First, my personal kudos to the students and faculty at Peninsula High School for their diversity initiatives to foster appreciation of one another.
Bellingham was home during my high school years, 58 years ago. It was a white city; not by decree but just by historic settlement. Dutch farmers developed the farms along the Nooksack River where kids hired on to pick berries in season. The Norwegian members of my church held a lutefisk banquet each year to raise funds. Some classmates were descendants of Slavic fishing families, just like Gig Harbor today. Yes, there was the Lummi Indian Reservation and one Lummi family attended our church.
My high school class of 501 graduates did not include a single black student and had only three Jewish students, who were impressive and popular.
At church, I learned that we are all children of a loving heavenly Father and thus brothers and sisters, but Bellingham was not a place to test inclusion or appreciate much diversity.

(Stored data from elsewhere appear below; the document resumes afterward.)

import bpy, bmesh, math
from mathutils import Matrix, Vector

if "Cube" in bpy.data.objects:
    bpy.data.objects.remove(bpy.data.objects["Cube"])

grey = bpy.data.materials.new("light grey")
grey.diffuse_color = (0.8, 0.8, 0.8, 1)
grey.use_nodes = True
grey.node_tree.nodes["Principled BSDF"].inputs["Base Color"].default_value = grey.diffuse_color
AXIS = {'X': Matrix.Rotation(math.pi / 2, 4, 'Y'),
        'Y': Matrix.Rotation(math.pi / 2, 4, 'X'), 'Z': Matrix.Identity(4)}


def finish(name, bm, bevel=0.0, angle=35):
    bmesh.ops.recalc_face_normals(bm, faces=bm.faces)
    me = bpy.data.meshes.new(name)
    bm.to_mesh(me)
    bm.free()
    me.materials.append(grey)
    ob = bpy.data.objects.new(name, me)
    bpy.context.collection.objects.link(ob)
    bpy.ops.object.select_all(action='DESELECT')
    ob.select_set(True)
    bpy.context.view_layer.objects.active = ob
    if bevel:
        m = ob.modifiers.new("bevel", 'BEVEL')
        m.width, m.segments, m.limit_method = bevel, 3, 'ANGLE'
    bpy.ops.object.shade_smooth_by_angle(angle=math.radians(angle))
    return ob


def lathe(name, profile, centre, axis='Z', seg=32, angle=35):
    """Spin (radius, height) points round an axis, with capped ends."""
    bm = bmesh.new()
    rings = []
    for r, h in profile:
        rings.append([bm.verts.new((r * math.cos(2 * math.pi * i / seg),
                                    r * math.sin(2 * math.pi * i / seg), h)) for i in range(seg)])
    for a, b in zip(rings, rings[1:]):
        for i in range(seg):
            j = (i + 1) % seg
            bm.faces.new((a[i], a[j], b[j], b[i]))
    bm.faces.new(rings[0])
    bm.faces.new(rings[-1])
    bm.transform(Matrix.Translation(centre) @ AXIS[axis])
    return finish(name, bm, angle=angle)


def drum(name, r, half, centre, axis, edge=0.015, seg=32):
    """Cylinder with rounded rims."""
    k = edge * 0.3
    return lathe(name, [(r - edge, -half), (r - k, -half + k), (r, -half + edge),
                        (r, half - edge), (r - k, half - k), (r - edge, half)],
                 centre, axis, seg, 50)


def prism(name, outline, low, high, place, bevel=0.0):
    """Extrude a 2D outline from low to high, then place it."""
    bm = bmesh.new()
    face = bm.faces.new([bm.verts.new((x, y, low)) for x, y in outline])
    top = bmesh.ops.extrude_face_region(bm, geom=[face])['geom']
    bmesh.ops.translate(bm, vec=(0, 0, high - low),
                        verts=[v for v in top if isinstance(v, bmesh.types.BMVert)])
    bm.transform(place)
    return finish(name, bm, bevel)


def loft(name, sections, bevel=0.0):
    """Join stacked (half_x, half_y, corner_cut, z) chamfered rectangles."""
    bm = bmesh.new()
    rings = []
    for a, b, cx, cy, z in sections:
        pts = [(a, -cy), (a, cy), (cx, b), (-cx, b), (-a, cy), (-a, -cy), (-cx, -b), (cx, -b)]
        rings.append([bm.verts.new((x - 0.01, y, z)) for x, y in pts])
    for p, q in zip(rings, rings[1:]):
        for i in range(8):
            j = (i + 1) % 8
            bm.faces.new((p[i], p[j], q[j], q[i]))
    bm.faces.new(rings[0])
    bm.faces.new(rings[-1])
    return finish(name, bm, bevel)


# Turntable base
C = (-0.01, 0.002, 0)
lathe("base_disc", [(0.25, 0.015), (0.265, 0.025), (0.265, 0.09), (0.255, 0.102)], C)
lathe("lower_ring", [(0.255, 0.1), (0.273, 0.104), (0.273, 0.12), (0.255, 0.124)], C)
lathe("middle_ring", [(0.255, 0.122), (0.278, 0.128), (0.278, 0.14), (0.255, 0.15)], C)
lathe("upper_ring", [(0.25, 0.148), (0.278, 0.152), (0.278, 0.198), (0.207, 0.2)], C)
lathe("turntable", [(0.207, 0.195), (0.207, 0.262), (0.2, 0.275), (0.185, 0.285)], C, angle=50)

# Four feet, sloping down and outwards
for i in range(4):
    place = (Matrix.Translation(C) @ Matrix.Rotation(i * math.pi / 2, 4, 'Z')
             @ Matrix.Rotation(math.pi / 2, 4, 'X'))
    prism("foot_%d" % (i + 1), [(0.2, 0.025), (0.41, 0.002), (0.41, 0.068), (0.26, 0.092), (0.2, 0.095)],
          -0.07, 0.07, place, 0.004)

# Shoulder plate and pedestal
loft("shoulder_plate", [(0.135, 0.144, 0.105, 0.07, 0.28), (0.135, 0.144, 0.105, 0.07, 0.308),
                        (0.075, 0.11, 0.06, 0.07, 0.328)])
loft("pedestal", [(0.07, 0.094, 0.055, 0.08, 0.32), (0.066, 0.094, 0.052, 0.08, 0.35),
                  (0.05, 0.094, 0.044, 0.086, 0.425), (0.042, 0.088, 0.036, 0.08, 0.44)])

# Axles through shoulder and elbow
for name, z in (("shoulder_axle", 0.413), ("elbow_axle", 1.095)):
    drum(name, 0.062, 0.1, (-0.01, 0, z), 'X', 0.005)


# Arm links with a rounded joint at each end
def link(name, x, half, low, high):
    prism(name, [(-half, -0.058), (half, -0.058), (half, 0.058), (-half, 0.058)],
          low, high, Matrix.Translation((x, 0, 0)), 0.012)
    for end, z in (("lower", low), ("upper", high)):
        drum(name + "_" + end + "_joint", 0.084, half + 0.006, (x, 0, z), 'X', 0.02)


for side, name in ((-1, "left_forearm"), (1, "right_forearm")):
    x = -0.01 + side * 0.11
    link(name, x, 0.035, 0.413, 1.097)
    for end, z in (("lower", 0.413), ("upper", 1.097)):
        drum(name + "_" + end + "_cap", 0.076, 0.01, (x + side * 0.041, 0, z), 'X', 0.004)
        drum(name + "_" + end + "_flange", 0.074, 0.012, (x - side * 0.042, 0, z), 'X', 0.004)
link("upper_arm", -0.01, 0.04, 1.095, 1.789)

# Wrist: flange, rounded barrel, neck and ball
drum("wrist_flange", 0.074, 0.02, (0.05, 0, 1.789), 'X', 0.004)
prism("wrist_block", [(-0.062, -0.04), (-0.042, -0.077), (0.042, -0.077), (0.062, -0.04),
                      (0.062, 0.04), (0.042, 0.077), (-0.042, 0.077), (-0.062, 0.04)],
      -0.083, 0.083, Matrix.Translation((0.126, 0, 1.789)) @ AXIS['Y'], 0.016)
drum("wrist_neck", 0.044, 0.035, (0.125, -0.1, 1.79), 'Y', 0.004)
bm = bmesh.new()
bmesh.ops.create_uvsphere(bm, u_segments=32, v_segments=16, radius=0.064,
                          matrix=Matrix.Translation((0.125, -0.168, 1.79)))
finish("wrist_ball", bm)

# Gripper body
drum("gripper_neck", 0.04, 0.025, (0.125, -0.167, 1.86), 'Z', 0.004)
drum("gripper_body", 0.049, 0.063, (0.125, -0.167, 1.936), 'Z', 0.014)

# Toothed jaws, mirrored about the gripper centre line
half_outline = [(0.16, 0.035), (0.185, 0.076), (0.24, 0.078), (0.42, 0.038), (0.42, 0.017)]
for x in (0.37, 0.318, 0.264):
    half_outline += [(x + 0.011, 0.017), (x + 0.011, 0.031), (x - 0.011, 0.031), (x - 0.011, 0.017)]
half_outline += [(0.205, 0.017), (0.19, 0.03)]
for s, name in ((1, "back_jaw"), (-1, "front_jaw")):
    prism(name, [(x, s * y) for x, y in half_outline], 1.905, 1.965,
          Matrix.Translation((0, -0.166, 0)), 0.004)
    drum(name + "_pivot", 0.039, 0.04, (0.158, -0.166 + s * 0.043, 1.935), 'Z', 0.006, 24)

Two years later I was called on a Mormon mission to Brazil where I would live for 2½ years among one of the most racially mixed populations of the time. Historically, for every African slave brought to the United States, 12 were taken to Brazil. The assimilation of races there had been much more complete than in the southern U.S. As I was in the service of God, I developed a love for people of color, and for all men and women, which has stayed with me to this day.
I am still white, and must appreciate that some privilege may attach to that, but have not sought it at the expense of others. I love to return to Brazil now almost yearly and see my churches and temples full of people of color. Diversity, I suppose, among a unity of faith.

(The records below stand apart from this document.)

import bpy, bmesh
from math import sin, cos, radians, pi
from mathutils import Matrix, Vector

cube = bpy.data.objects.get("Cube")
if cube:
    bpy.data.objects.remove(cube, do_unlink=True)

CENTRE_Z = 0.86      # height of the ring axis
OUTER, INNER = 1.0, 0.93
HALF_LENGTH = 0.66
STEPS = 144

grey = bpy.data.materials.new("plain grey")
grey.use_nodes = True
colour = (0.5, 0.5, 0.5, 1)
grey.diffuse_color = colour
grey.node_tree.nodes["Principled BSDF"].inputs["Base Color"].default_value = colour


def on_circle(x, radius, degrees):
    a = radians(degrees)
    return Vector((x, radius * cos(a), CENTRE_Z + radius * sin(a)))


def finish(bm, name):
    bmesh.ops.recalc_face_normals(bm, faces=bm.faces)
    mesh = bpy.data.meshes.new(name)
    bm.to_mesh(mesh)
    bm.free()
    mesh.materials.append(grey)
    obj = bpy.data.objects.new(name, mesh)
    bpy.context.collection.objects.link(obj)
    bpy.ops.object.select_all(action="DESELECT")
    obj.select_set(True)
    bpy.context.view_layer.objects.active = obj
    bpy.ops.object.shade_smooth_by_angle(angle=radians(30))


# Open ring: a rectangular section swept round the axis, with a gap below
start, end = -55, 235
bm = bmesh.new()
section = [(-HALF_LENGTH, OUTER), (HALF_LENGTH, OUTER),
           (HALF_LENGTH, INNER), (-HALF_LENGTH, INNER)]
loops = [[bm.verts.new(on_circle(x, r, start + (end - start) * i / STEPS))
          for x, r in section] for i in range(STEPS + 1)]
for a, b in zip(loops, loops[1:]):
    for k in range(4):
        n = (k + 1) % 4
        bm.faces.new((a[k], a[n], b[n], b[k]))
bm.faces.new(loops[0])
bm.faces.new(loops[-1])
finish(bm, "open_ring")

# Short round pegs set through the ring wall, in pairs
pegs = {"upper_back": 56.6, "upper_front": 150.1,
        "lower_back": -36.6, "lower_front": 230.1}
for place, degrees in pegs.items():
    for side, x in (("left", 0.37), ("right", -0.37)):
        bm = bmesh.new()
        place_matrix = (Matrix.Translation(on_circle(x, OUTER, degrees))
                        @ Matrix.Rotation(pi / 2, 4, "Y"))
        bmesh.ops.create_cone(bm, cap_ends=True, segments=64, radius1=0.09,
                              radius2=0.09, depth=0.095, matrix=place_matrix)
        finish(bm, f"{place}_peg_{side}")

Jesus met a Samaritan woman at Jacob’s well, as recorded in John, chapter 4, a story too poignant and marvelous to tell, so I invite you to read it. The Samaritans were looked down upon and actively discriminated against by the Jews — a kind of perversion of historic commandments to avoid wicked behaviors which had turned into ethnic hatred.
The woman was surprised that Jesus would even speak to her, let alone ask her to draw water for him. When he evidenced a prophetic knowledge of her checkered past and offered her “water springing up into everlasting life” she could only blurt out, “I know that the Messias cometh, which is called Christ: when he is come, he will tell us all things.” In solemn grandeur Jesus replied, “I that speak unto thee am he.”
This was not just another itinerant Jew passing through her country to Galilee. This was the Christ, the Son of God, who alone could supply the living water unto eternal life, quietly announcing His divinity.
Excitedly, the woman ran back to the nearby village announcing, “Come, see a man, which told me all things that ever I did: is not this the Christ?”
Jesus had none of the bitter hostility toward Samaritans held by the vast majority of Jews at that time. In a society where the status of women was in no way equal to that of men, the Lord who loves all people treated this woman as a sister — not an inferior or an enemy. He accepted her for who she was, blemishes and all.
Thankfully, we may learn, he does not demand perfection in those who come unto him.
Author Alexander B. Morrison, wrote “Jesus’ rejection of racism, which must be such a terrible affront to God and the curse of societies the world over, should remind all of the literal truth of the Apostle Paul’s statement that God ‘hath made of one blood all nations of men for to dwell on all the face of the earth.’”
The truth that we are all children of God, taught to me in my youth, bridges the gulf that keeps us apart from others because their race, gender, creed or ethnicity is different than our own. Jesus is again our exemplar, teaching us to love God and our fellow man, a standard on which we may build our own attitudes and actions.